──────── Supplied records ────────

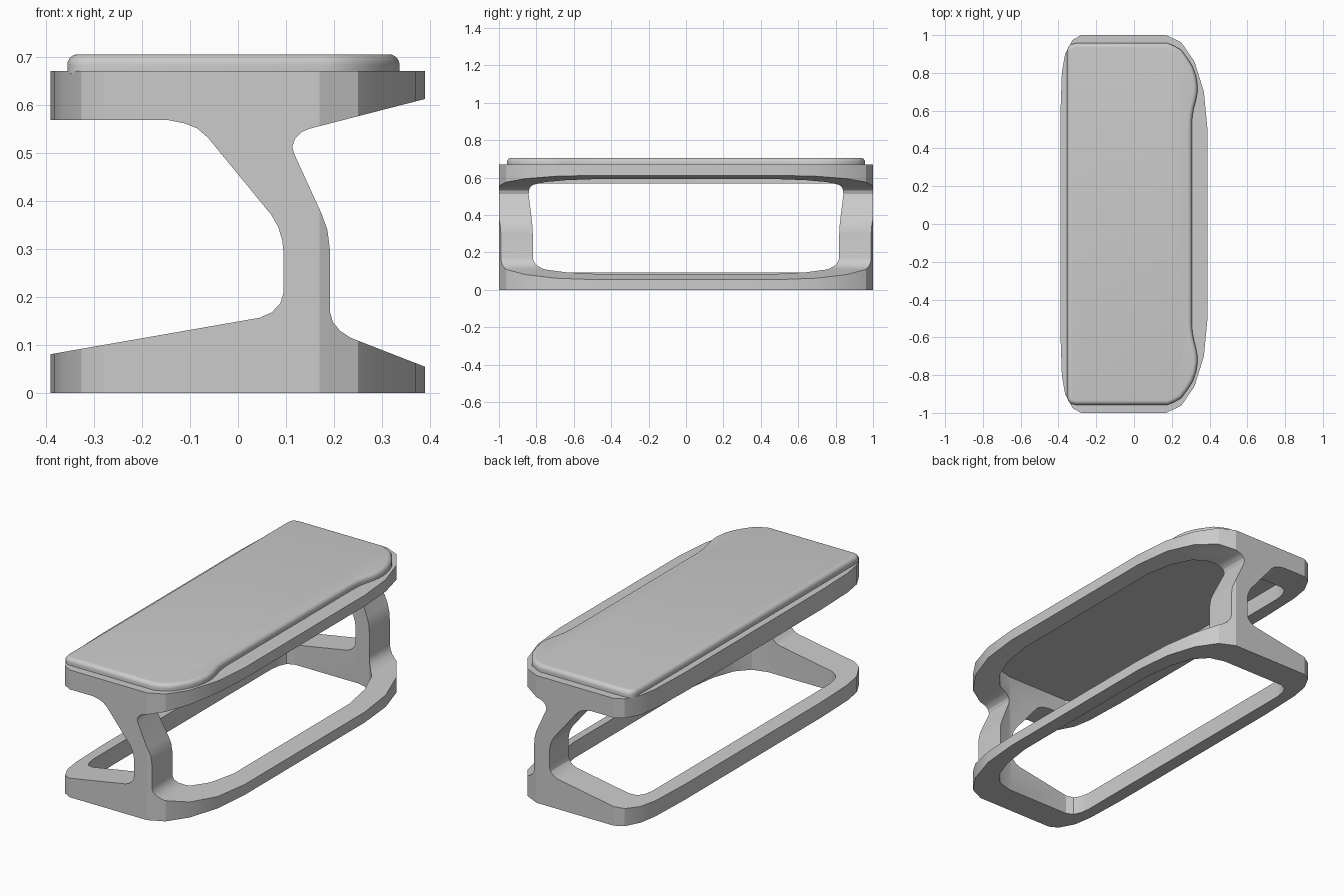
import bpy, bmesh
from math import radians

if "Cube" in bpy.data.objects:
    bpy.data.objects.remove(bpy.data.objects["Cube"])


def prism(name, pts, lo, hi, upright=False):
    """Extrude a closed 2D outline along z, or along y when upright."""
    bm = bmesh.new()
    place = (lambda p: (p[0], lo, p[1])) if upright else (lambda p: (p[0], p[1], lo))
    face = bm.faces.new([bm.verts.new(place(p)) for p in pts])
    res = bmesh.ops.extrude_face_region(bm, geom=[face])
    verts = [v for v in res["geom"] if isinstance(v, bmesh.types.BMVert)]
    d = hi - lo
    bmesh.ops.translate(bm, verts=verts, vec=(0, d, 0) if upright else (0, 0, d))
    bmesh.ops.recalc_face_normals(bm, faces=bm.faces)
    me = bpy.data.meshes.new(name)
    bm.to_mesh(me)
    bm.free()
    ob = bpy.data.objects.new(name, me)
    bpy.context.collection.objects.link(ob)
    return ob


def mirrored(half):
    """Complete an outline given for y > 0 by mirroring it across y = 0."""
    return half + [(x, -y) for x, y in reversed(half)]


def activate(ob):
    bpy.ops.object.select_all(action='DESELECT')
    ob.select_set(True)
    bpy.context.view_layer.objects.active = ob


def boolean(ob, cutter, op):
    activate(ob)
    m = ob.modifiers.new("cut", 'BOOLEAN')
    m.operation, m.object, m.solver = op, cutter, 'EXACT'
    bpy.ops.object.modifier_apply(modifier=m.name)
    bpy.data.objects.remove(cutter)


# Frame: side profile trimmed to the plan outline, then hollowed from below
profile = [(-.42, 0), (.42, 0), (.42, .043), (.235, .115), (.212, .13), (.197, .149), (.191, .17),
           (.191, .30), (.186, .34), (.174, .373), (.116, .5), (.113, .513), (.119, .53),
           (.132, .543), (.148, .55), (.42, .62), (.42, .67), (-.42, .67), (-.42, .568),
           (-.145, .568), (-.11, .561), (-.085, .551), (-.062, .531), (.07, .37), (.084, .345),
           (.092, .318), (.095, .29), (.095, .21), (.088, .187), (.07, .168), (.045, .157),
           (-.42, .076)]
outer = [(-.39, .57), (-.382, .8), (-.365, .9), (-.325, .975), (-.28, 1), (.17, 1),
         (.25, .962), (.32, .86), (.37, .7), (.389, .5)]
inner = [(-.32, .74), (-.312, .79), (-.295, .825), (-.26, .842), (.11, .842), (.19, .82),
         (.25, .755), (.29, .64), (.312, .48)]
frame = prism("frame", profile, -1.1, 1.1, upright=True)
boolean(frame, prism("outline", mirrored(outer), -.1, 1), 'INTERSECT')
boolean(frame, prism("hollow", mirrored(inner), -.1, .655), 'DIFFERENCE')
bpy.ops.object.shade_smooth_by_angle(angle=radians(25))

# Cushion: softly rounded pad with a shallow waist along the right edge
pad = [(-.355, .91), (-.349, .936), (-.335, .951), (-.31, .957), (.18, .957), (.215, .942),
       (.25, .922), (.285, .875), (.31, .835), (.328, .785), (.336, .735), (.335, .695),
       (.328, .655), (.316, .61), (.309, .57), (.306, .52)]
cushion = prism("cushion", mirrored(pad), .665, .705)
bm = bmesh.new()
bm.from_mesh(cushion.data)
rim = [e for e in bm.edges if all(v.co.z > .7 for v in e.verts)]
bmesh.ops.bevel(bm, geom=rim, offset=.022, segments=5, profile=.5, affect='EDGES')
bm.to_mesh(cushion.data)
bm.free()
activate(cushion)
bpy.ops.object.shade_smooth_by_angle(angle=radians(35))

────────

• Goal of the exercise:
In your copy, include no pictures, but reproduce all records exactly.

• Exercise result:
import bpy, bmesh
from math import radians

if "Cube" in bpy.data.objects:
    bpy.data.objects.remove(bpy.data.objects["Cube"])


def prism(name, pts, lo, hi, upright=False):
    """Extrude a closed 2D outline along z, or along y when upright."""
    bm = bmesh.new()
    place = (lambda p: (p[0], lo, p[1])) if upright else (lambda p: (p[0], p[1], lo))
    face = bm.faces.new([bm.verts.new(place(p)) for p in pts])
    res = bmesh.ops.extrude_face_region(bm, geom=[face])
    verts = [v for v in res["geom"] if isinstance(v, bmesh.types.BMVert)]
    d = hi - lo
    bmesh.ops.translate(bm, verts=verts, vec=(0, d, 0) if upright else (0, 0, d))
    bmesh.ops.recalc_face_normals(bm, faces=bm.faces)
    me = bpy.data.meshes.new(name)
    bm.to_mesh(me)
    bm.free()
    ob = bpy.data.objects.new(name, me)
    bpy.context.collection.objects.link(ob)
    return ob


def mirrored(half):
    """Complete an outline given for y > 0 by mirroring it across y = 0."""
    return half + [(x, -y) for x, y in reversed(half)]


def activate(ob):
    bpy.ops.object.select_all(action='DESELECT')
    ob.select_set(True)
    bpy.context.view_layer.objects.active = ob


def boolean(ob, cutter, op):
    activate(ob)
    m = ob.modifiers.new("cut", 'BOOLEAN')
    m.operation, m.object, m.solver = op, cutter, 'EXACT'
    bpy.ops.object.modifier_apply(modifier=m.name)
    bpy.data.objects.remove(cutter)


# Frame: side profile trimmed to the plan outline, then hollowed from below
profile = [(-.42, 0), (.42, 0), (.42, .043), (.235, .115), (.212, .13), (.197, .149), (.191, .17),
           (.191, .30), (.186, .34), (.174, .373), (.116, .5), (.113, .513), (.119, .53),
           (.132, .543), (.148, .55), (.42, .62), (.42, .67), (-.42, .67), (-.42, .568),
           (-.145, .568), (-.11, .561), (-.085, .551), (-.062, .531), (.07, .37), (.084, .345),
           (.092, .318), (.095, .29), (.095, .21), (.088, .187), (.07, .168), (.045, .157),
           (-.42, .076)]
outer = [(-.39, .57), (-.382, .8), (-.365, .9), (-.325, .975), (-.28, 1), (.17, 1),
         (.25, .962), (.32, .86), (.37, .7), (.389, .5)]
inner = [(-.32, .74), (-.312, .79), (-.295, .825), (-.26, .842), (.11, .842), (.19, .82),
         (.25, .755), (.29, .64), (.312, .48)]
frame = prism("frame", profile, -1.1, 1.1, upright=True)
boolean(frame, prism("outline", mirrored(outer), -.1, 1), 'INTERSECT')
boolean(frame, prism("hollow", mirrored(inner), -.1, .655), 'DIFFERENCE')
bpy.ops.object.shade_smooth_by_angle(angle=radians(25))

# Cushion: softly rounded pad with a shallow waist along the right edge
pad = [(-.355, .91), (-.349, .936), (-.335, .951), (-.31, .957), (.18, .957), (.215, .942),
       (.25, .922), (.285, .875), (.31, .835), (.328, .785), (.336, .735), (.335, .695),
       (.328, .655), (.316, .61), (.309, .57), (.306, .52)]
cushion = prism("cushion", mirrored(pad), .665, .705)
bm = bmesh.new()
bm.from_mesh(cushion.data)
rim = [e for e in bm.edges if all(v.co.z > .7 for v in e.verts)]
bmesh.ops.bevel(bm, geom=rim, offset=.022, segments=5, profile=.5, affect='EDGES')
bm.to_mesh(cushion.data)
bm.free()
activate(cushion)
bpy.ops.object.shade_smooth_by_angle(angle=radians(35))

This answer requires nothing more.